She's already chosen the wrong path at the crossroads, and now it's almost entirely up to herself to choose to turn around and head back where she came from, or to look for an alternate route. There's no one to guide her anymore, to yell at her that she's going the wrong way. The wolves on her current path want the same thing as she does - whatever's beneficial for oneself. They want her for different reasons - one wants a roomate and a surrogate wife, to take care of him and help bring in extra income so that she can help with rent, as well as act as a collateral to get child support. The other wants her for something more primal. Something that will not last. It will either get boring, or youth will give way to age and her body will change. It's like a 9 year old dating a 13 year old. Their maturity is made up of playing house, and romantic ideas that never materialize into real emotion.

Personally, I'd really want to move past this, because it's been nothing but destructive to our lives.

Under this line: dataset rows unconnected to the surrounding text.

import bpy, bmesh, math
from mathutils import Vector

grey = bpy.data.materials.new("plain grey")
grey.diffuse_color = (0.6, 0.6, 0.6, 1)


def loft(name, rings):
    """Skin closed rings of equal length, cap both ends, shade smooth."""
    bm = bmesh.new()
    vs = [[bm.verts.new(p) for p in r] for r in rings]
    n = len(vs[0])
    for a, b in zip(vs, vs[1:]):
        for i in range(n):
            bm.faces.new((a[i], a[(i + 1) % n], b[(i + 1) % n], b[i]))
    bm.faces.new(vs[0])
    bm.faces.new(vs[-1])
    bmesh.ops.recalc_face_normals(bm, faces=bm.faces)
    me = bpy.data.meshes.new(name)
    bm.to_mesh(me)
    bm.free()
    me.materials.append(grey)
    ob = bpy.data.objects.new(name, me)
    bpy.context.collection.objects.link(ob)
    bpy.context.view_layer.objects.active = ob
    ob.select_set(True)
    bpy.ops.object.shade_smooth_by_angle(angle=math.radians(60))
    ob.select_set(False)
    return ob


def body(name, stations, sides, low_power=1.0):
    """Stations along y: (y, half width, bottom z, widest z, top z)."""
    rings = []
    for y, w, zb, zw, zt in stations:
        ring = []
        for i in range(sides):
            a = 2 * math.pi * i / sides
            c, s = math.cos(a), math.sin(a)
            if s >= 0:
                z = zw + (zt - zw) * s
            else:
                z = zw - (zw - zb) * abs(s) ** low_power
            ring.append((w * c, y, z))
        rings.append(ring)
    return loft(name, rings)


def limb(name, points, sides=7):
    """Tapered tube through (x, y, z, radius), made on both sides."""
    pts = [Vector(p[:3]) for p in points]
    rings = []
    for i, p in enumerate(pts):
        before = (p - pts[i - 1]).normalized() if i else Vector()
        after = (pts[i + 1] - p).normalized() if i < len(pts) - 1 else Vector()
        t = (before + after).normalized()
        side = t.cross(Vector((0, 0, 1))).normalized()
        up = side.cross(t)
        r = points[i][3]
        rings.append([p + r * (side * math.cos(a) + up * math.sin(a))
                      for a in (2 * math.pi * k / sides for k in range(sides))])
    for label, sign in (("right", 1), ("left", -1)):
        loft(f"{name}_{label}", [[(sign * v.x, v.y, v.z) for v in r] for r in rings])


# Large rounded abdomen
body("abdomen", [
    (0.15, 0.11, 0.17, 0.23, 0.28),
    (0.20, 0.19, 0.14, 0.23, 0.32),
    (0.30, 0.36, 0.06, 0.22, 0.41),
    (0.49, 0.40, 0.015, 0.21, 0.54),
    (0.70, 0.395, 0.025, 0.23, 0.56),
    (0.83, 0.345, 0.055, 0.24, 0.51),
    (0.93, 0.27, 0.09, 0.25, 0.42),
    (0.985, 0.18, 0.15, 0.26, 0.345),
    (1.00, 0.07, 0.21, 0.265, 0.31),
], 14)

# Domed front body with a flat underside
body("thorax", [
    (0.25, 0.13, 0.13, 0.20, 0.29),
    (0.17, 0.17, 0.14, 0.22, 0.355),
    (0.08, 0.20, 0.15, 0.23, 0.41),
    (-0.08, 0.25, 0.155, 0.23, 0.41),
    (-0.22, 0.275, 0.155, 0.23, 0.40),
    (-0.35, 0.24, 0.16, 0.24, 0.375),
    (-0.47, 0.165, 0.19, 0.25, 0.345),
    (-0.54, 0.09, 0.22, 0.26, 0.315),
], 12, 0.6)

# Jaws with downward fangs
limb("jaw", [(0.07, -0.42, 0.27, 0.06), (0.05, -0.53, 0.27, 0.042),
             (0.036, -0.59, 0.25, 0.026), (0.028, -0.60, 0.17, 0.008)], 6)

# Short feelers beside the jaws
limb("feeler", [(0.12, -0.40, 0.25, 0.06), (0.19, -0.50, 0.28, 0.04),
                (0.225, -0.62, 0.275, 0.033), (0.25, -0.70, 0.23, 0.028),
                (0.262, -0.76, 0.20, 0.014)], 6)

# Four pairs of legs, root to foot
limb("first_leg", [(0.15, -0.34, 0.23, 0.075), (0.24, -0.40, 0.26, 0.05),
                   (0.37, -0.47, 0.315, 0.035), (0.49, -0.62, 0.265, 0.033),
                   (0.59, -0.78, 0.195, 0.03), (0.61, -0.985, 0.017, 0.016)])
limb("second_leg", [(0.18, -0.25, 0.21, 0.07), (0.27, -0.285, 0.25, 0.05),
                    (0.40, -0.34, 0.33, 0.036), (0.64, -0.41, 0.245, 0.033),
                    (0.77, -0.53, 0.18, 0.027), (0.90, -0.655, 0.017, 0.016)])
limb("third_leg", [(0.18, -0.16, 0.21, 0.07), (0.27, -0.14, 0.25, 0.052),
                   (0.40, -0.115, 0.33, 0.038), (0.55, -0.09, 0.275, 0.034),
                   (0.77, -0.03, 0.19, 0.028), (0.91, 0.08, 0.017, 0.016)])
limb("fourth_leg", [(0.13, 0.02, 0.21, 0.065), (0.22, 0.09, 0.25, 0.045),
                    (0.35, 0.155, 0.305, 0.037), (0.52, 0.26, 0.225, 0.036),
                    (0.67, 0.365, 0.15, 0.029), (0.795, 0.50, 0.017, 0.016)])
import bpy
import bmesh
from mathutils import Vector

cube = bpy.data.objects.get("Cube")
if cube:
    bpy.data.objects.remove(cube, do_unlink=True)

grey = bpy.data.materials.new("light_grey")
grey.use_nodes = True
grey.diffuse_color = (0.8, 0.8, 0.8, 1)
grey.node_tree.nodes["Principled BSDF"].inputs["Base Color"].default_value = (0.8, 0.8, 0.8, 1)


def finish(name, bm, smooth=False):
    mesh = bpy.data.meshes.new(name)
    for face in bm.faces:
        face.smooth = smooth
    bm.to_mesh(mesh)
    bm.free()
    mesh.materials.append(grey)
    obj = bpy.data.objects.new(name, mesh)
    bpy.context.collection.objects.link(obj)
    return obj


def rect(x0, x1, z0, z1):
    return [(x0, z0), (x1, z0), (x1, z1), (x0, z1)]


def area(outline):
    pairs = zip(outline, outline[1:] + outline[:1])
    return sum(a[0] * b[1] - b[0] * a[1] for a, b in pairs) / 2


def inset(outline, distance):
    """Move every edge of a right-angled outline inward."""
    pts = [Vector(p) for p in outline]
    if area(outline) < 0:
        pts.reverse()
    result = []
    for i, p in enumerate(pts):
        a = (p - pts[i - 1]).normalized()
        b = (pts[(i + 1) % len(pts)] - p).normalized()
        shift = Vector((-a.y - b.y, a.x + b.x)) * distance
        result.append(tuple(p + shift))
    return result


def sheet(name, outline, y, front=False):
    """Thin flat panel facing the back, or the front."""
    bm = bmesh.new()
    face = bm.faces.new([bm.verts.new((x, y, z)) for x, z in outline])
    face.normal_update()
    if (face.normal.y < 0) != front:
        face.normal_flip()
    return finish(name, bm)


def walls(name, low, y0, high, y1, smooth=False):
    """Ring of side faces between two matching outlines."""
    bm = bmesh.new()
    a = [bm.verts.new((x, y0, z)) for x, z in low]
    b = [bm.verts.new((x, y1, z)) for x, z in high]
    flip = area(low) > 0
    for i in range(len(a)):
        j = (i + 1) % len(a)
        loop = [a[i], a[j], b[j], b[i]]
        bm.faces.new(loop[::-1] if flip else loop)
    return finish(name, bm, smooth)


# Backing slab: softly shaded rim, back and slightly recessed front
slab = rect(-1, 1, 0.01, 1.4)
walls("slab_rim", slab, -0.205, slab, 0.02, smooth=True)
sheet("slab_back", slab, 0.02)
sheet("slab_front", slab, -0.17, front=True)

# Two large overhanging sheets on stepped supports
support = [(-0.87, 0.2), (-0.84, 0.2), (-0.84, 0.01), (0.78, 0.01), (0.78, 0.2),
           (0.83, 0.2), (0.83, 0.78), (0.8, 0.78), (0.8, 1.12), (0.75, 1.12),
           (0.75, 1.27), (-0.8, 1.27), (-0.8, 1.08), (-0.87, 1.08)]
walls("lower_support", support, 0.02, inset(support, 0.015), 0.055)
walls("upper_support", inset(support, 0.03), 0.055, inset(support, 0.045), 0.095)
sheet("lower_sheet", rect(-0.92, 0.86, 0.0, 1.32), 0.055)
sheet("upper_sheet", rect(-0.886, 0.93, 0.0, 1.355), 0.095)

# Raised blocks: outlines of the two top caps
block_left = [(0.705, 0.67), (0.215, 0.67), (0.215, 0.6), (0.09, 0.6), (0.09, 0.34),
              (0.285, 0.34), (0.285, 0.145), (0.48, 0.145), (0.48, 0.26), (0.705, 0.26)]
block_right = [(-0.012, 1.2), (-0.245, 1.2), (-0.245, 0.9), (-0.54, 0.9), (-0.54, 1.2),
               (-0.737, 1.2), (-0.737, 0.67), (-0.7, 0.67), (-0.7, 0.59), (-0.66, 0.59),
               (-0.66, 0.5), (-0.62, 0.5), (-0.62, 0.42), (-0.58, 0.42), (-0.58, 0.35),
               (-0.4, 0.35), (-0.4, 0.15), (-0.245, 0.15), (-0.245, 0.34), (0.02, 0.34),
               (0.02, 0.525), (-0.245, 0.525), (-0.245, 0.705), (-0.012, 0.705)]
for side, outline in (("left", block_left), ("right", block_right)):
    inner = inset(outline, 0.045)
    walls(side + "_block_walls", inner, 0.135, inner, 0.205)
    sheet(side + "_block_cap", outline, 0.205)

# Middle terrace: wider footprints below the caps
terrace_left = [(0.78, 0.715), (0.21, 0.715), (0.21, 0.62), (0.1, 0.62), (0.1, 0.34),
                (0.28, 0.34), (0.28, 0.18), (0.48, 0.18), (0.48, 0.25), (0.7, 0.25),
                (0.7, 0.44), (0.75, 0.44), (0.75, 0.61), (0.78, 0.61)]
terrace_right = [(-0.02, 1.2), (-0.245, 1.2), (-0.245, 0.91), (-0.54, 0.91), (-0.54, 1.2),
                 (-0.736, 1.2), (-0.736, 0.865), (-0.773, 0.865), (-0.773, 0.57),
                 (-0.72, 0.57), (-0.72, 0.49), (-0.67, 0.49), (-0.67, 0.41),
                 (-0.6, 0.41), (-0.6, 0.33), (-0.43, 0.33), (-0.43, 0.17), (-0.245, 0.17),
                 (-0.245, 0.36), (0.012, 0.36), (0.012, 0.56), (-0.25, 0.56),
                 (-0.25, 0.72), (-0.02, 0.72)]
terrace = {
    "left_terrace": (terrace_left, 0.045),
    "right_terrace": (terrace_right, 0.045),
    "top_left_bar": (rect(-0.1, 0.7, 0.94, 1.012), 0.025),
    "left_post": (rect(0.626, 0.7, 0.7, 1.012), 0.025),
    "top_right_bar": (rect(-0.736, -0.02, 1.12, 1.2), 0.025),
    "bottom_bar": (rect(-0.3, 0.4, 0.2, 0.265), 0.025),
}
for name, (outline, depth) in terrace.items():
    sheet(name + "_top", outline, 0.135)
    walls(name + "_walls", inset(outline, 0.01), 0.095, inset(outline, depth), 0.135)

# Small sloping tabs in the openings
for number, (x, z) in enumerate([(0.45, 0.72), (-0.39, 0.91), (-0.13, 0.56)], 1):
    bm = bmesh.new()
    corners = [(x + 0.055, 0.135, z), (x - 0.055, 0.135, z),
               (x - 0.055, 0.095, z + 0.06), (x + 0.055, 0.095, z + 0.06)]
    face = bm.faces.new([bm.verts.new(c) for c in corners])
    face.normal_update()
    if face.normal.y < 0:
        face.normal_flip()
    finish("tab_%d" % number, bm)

The kids are not getting our attention, and the bratty teenager doesn't care that she's hurting anyone. All she cares about is her gratification. Our best wish for her may be that she doesn't have anyone treat her the same way she's been treating us.

Tuesday, October 24, 2006

Is it just me, or do other people see death everywhere during the fall? All these leaves that have fallen are no longer a part of a living organism, it's just laying there, dead, and wasting away. Everywhere. The rain breaks them apart, and then there are just brown stains where they used to be. The streets run brown with death.

Good morning.

I've been having odd dreams, I think in response to feeling the urges to be creative. The podcast idea has been festering in my head for some time, sure. But the other day I dreamt that I was auditioning for Hamlet, and the director wasn't so sure about me and asked me what my approach was toward playing the character. I started describing to him and midway, I woke up, probably because I don't really know what I'm talking about.

Yesterday, a 16-year-old local kid emailed me looking for employment/internship possibilities, and it was a little strange to think that I was in a position to do so, except for the whole money thing. Like I don't really have any money to spare for him. I guess sometimes I forget that my business persona seems more professional than I remember it to be. I replied to him with some tips, but I doubt he really needs any help at all. This guy has a GL-2, Final Cut Studio, and he's done greenscreen work. He has more experience in some aspects than I do.

Damn, these iBooks sure do run hot.

I'm currently in the waiting room of some medical office, while my mum is getting the results of her MRI analyzed. She's been having some neck/spine pain and it's been a pain trying to get it treated. I feel bad that she has to put up with the pain, hopefully they'll find something to help subdue it.